Music mogul Simon Cowell has been named on the secret client list of one of the four rogue private detectives who were jailed last year.
Blue-chip companies including Credit Suisse, Allianz, and Deloitte, and a number of high-street solicitors are among the 102 names on the list drawn up by the Serious and Organised Crime Agency (Soca) after an investigation into the activities of the private detectives, says the Times.
The Commons Home Affairs Select Committee has demanded that Soca publish the list, arguing that it is unjust that journalists have been pursued by police and some prosecuted for using private detectives to gain information illegally, while companies and individuals on the list have not been exposed. Chairman Keith Vaz MP says the committee will publish the list on Monday if Soca does not.
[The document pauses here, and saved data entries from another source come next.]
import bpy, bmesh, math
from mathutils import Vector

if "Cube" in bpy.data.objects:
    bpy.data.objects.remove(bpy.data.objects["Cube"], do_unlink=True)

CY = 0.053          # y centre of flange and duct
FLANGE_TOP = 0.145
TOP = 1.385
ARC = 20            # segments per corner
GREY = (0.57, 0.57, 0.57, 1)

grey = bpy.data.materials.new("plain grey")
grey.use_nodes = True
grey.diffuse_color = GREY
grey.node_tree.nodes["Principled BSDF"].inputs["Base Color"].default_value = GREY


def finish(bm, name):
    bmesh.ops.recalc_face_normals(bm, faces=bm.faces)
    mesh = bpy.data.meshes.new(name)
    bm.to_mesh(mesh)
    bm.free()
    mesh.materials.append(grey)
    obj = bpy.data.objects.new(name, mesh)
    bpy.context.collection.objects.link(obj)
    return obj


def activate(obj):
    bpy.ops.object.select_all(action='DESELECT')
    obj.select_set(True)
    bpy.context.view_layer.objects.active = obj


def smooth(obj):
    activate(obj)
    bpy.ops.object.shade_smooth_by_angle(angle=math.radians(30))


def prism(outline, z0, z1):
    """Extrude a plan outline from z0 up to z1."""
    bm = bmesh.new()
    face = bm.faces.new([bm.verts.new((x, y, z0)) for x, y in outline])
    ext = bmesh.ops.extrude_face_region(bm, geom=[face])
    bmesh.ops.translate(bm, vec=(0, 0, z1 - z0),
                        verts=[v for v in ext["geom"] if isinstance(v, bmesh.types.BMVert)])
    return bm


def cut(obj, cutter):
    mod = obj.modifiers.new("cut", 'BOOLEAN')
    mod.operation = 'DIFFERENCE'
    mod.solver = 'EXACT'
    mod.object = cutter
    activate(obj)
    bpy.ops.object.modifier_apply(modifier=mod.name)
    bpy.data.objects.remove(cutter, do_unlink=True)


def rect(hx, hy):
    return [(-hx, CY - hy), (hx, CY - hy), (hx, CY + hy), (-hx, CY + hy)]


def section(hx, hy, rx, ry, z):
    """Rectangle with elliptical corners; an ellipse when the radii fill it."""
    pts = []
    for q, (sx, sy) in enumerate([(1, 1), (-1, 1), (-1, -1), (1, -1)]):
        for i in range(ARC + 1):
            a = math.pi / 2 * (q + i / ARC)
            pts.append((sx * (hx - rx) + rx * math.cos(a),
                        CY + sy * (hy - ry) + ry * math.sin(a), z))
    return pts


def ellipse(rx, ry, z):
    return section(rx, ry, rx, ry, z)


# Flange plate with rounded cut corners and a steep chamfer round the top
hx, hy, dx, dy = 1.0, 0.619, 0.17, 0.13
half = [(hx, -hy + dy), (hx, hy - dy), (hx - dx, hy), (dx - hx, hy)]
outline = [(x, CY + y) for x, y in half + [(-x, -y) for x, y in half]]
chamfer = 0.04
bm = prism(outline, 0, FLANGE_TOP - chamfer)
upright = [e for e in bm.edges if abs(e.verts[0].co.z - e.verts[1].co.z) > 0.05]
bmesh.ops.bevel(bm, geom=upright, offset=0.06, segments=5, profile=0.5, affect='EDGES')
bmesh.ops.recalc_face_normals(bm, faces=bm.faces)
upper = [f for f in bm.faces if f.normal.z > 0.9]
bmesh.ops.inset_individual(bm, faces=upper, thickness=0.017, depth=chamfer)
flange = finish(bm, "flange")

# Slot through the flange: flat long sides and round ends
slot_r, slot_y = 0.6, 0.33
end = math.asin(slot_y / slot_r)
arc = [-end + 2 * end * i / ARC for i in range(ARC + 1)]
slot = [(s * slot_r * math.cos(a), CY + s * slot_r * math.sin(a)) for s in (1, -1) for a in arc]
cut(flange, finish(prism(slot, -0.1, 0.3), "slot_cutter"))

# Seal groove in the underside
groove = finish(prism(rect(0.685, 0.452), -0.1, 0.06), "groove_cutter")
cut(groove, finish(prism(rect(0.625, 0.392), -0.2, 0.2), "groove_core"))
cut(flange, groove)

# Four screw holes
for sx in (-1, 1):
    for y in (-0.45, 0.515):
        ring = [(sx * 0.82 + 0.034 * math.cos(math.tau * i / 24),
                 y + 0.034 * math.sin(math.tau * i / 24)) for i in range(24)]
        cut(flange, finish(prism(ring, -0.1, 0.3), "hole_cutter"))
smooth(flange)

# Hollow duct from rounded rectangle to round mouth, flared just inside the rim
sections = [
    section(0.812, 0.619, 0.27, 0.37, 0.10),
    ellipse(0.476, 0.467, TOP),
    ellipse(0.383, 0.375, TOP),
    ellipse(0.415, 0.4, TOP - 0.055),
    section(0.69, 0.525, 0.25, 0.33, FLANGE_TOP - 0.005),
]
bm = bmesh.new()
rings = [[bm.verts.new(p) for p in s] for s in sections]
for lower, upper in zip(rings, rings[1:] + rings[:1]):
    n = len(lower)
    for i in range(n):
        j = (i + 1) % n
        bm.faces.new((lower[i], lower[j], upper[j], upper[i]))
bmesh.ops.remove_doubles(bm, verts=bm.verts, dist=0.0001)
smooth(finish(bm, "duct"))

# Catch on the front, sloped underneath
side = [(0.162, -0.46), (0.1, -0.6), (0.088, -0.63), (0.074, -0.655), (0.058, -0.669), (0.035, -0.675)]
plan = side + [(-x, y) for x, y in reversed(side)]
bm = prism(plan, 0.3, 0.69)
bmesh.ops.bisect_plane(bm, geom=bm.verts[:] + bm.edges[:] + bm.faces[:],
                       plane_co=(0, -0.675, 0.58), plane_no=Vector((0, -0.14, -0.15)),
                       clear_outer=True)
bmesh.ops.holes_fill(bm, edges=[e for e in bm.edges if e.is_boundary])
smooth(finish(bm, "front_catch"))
However, law enforcement officials argue that making all of the names public could endanger ongoing investigations, and has enlisted the support of Britain's most senior anti-terrorism officer, the Information Commissioner and Cabinet Minister Andrew Lansley to insist that plans to publish are postponed.
Information Commissioner Sir Christopher Graham, Sir Alan Beith and James Arbuthnot, the chairmen of Westminster's Justice and Defence Select Committees, respectively, also wrote to Vaz to voice objections to plans to reveal the names.
"'This is very suspicious. It seems there is some sort of co-ordinated operation going on to prevent us from publishing what could be very embarrassing information," one committee MP told the Daily Mail.
Tory Michael Ellis said: "There don't seem to me to be any issues of national security or other issues pertaining to the wider national interest."
Soca has stressed that the presence of a person's name on the list does not imply that the individual hired the detectives to procure information or that they knew that the private detectives used illegal means to gain information.
Speculating why a firm may have hired the detectives, one blue-chip client told the Times: "We think this may be the result of employing security firms to do background checks on some new recruits and they possibly subcontracted the work to others."
Last year, four private detectives were jailed for between four and six weeks for "blagging", or obtaining private information, including people's medical records or credit card records, by deception.
To report problems or to leave feedback about this article, e-mail:
To contact the editor, e-mail: